Within this now-restricted society, the government now control pretty much everything, including the news and even people's choice of lovers. With regards to the news, reliability and truth can very much be disputed. The way that Turner portrays the controlling of the love-lives of people is through The World's First Ever Monster Truck Front-Flip with the line "A laser guiding my love that I cannot adjust" showing the restrictions that the government now places on society. Societal constraints has since bred an underground clique of writers and artists; the mention of Charles Bukowski adds to this. A prolific underground writer, Bukowski focused his prose and poetry on the menial nature of everyday American life, zooming in on the depravity of those lower down in society. He relied on experience, emotion, and imagination in his work, using direct language, as well as violence and sexual imagery. The Kafkaesque community that resides on the Moon is also driven by business, money, consumerism and advertising with the "ascension of the C.R.E.A.M" being a slight allusion to a song by the Wu-Tang Clan, an American hip-hop group. The acronym stands for “Cash Rules Everything Around Me” which could also be a possible dig at the capitalist society that the Moon may now run within.

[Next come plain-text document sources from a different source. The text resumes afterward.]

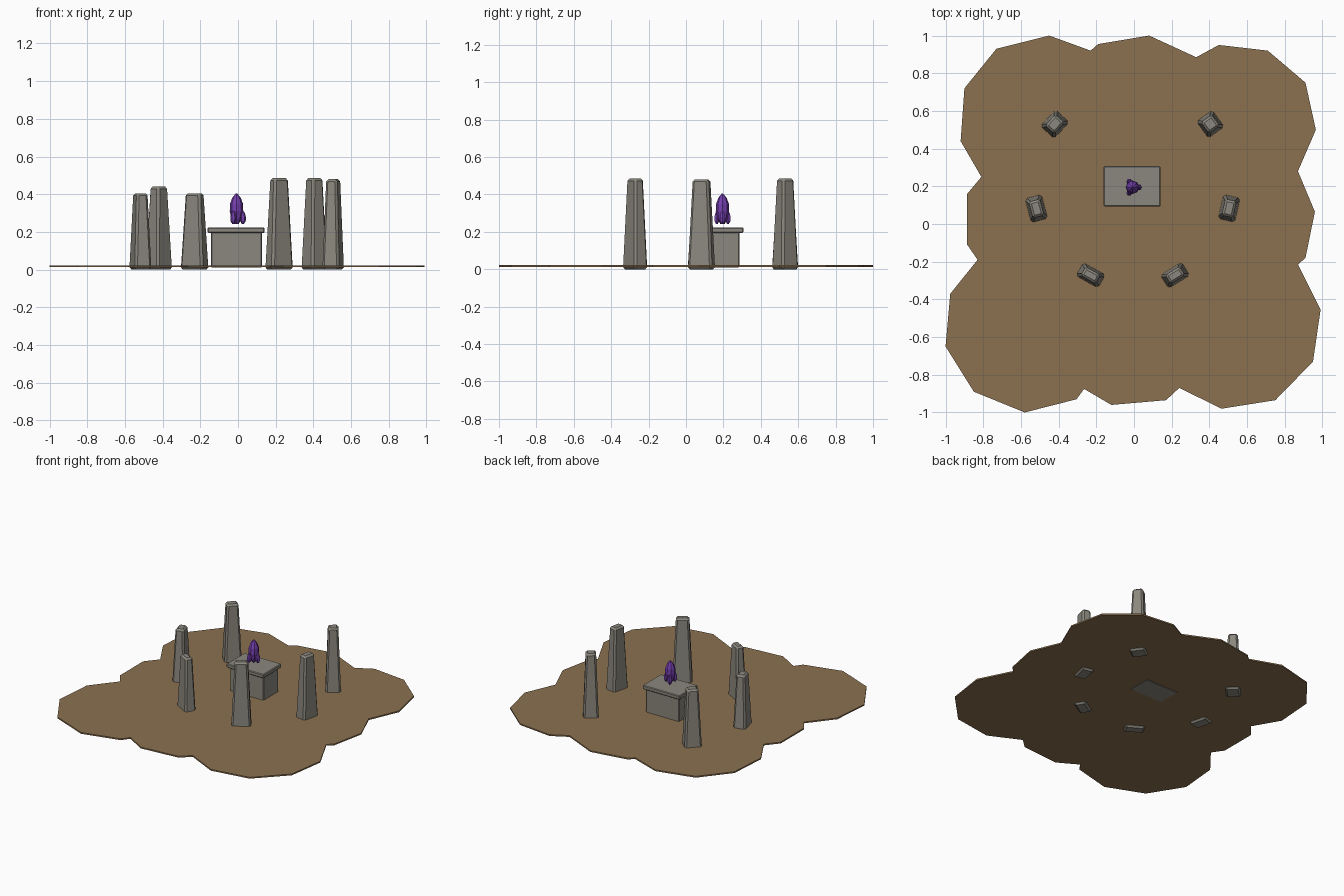
import bpy, bmesh, math
from mathutils import Matrix, Vector

cube = bpy.data.objects.get("Cube")
if cube:
    bpy.data.objects.remove(cube, do_unlink=True)


def make_material(name, colour):
    mat = bpy.data.materials.new(name)
    mat.use_nodes = True
    mat.diffuse_color = (*colour, 1)
    for node in mat.node_tree.nodes:
        if node.type == 'BSDF_PRINCIPLED':
            node.inputs["Base Color"].default_value = (*colour, 1)
            node.inputs["Roughness"].default_value = 0.9
    return mat


earth = make_material("brown earth", (0.26, 0.165, 0.08))
stone = make_material("grey stone", (0.26, 0.245, 0.21))
crystal = make_material("purple crystal", (0.18, 0.05, 0.43))


def finish(name, bm, material, bevel=0.0):
    """Turn a bmesh into a named object with an optional chamfer."""
    bmesh.ops.recalc_face_normals(bm, faces=bm.faces)
    mesh = bpy.data.meshes.new(name)
    bm.to_mesh(mesh)
    bm.free()
    mesh.materials.append(material)
    obj = bpy.data.objects.new(name, mesh)
    bpy.context.collection.objects.link(obj)
    if bevel:
        mod = obj.modifiers.new("chamfer", 'BEVEL')
        mod.width = bevel
        mod.segments = 1
    return obj


def block(name, centre, size, bottom, top, taper=1.0, angle=0.0, bevel=0.005):
    """Upright stone block, narrowing towards its top."""
    bm = bmesh.new()
    bmesh.ops.create_cube(bm, size=1)
    for v in bm.verts:
        scale = taper if v.co.z > 0 else 1.0
        v.co = Vector((v.co.x * size[0] * scale, v.co.y * size[1] * scale,
                       top if v.co.z > 0 else bottom))
    turn = Matrix.Rotation(math.radians(angle), 4, 'Z')
    bm.transform(Matrix.Translation((*centre, 0)) @ turn)
    return finish(name, bm, stone, bevel)


def lathe(name, profile, centre, sides):
    """Faceted spindle from (radius, height) pairs, closed at both ends."""
    bm = bmesh.new()
    rings = []
    for radius, height in profile:
        rings.append([bm.verts.new((
            centre[0] + radius * math.cos(math.tau * i / sides),
            centre[1] + radius * math.sin(math.tau * i / sides),
            height)) for i in range(sides)])
    for low, high in zip(rings, rings[1:]):
        for i in range(sides):
            j = (i + 1) % sides
            bm.faces.new((low[i], low[j], high[j], high[i]))
    bm.faces.new(rings[0])
    bm.faces.new(rings[-1])
    return finish(name, bm, crystal)


# Ground: a thin slab with a lobed outline
outline = [
    (-.73, .93), (-.45, 1), (-.23, .92), (-.19, .955), (.08, 1), (.33, .885),
    (.45, .95), (.71, .92), (.91, .75), (.965, .5), (.87, .28), (.96, .065),
    (.91, -.18), (.87, -.215), (.99, -.455), (.95, -.73), (.75, -.935),
    (.465, -.98), (.24, -.87), (.17, -.935), (-.12, -.96), (-.265, -.875),
    (-.305, -.93), (-.58, -1), (-.85, -.89), (-1, -.65), (-.975, -.37),
    (-.83, -.19), (-.885, -.11), (-.885, .16), (-.81, .25), (-.92, .44),
    (-.9, .72)]
bm = bmesh.new()
base = bm.faces.new([bm.verts.new((x, y, 0.013)) for x, y in outline])
slab = bmesh.ops.extrude_face_region(bm, geom=[base])
for item in slab["geom"]:
    if isinstance(item, bmesh.types.BMVert):
        item.co.z = 0.023
finish("ground", bm, earth)

# Standing stones: centre, footprint, turn in degrees, height
stones = {
    "back_right_stone": ((-.42, .53), (.12, .10), 47, .44),
    "back_left_stone": ((.405, .53), (.105, .11), 36, .485),
    "middle_right_stone": ((-.518, .082), (.092, .133), 15, .405),
    "middle_left_stone": ((.505, .083), (.092, .133), -13, .48),
    "front_right_stone": ((-.23, -.272), (.136, .081), -29, .405),
    "front_left_stone": ((.218, -.272), (.134, .084), 32, .485),
}
for name, (centre, size, angle, height) in stones.items():
    block(name, centre, size, 0.0, height, 0.66, angle, 0.012)

# Altar: plinth and overhanging top slab
block("altar_plinth", (-.008, .2), (.272, .172), 0.01, .198)
block("altar_top", (-.01, .2), (.303, .213), .195, .224)

# Floating crystal with three small ones around it
heart = (-.008, .195)
lathe("main_crystal", [(.012, .242), (.026, .27), (.036, .31), (.034, .35),
                       (.022, .382), (.003, .405)], heart, 8)
for n in range(3):
    a = math.tau * n / 3
    spot = (heart[0] + .034 * math.cos(a), heart[1] + .034 * math.sin(a))
    lathe(f"side_crystal_{n + 1}", [(.006, .243), (.015, .258), (.016, .28),
                                    (.01, .3), (.002, .314)], spot, 6)
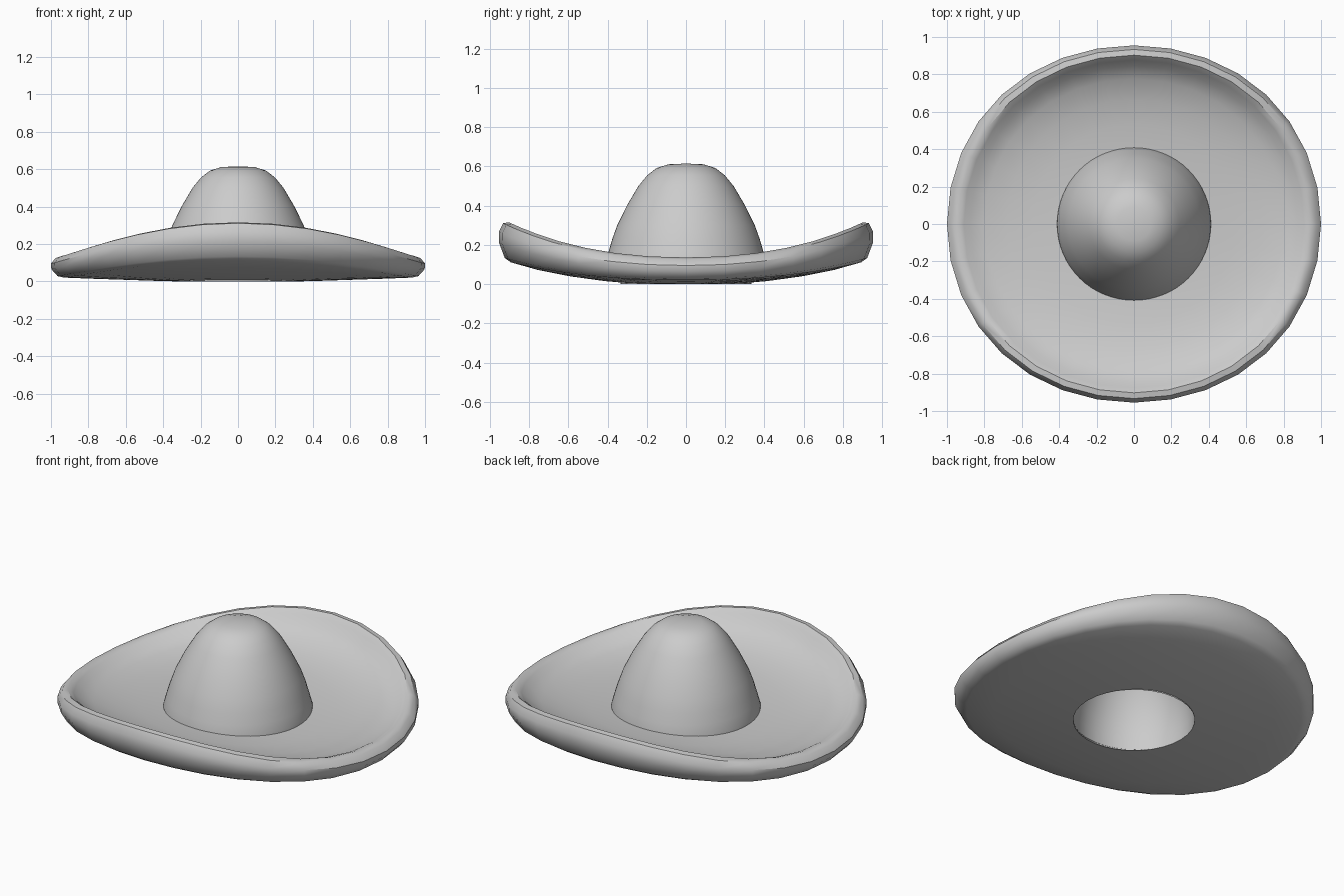
import bpy, bmesh, math

if "Cube" in bpy.data.objects:
    bpy.data.objects.remove(bpy.data.objects["Cube"])


def lathe(name, profile, segments, bend=False):
    """Revolve (radius, height) points around z into a smooth shaded object."""
    bm = bmesh.new()
    rings = []
    for r, z in profile:
        if r == 0:
            rings.append([bm.verts.new((0, 0, z))] * segments)
        else:
            rings.append([bm.verts.new((r * math.cos(2 * math.pi * i / segments),
                                        r * math.sin(2 * math.pi * i / segments), z))
                          for i in range(segments)])
    for a, b in zip(rings, rings[1:]):
        for i in range(segments):
            j = (i + 1) % segments
            bm.faces.new(list(dict.fromkeys((a[i], a[j], b[j], b[i]))))
    # curl the front and back of the brim upward
    if bend:
        for v in bm.verts:
            y = abs(v.co.y)
            v.co.z += y ** 2.2 * (0.09 + 0.85 * v.co.z)
            v.co.y *= 1 - 0.045 * y * y
    bmesh.ops.recalc_face_normals(bm, faces=bm.faces)
    mesh = bpy.data.meshes.new(name)
    bm.to_mesh(mesh)
    bm.free()
    obj = bpy.data.objects.new(name, mesh)
    bpy.context.collection.objects.link(obj)
    bpy.ops.object.select_all(action='DESELECT')
    obj.select_set(True)
    bpy.context.view_layer.objects.active = obj
    bpy.ops.object.shade_smooth_by_angle(angle=math.radians(40))
    return obj


# Brim: underside, rolled lip, dished upper side
lathe("brim", [(0.335, 0.0), (0.42, 0.002), (0.6, 0.008), (0.78, 0.014),
               (0.93, 0.02), (0.965, 0.028), (0.998, 0.065), (1.0, 0.095),
               (0.975, 0.125), (0.94, 0.136), (0.91, 0.127), (0.875, 0.107),
               (0.8, 0.092), (0.68, 0.085), (0.54, 0.085), (0.38, 0.095)],
      32, bend=True)

# Crown: hollow dome, outside then inside
lathe("crown", [(0.412, 0.085), (0.41, 0.11), (0.395, 0.165), (0.376, 0.23),
                (0.351, 0.3), (0.302, 0.4), (0.243, 0.5), (0.198, 0.555),
                (0.15, 0.592), (0.09, 0.611), (0, 0.615)], 64)
lathe("crown_lining", [(0.335, 0.0), (0.335, 0.08), (0.325, 0.165),
                       (0.295, 0.28), (0.245, 0.38), (0.19, 0.47),
                       (0.13, 0.525), (0.07, 0.548), (0, 0.555)], 32)
# lining faces the hollow inside
bpy.context.object.data.flip_normals()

In conclusion, Tranquility Base Hotel & Casino has a large variety of avenues to go down with regards to possible interpretations and is one that makes sense in the form of a scientific novel, so is very much reminiscent of some of the work of Stanley Kubrick. It's rather intriguing to delve a little deeper into how an album is constructed and the inspirations behind certain elements and Tranquility Base Hotel & Casino is a treasure trove for that. As we've said before, it's a fine piece of work and what I would describe as absolute perfection.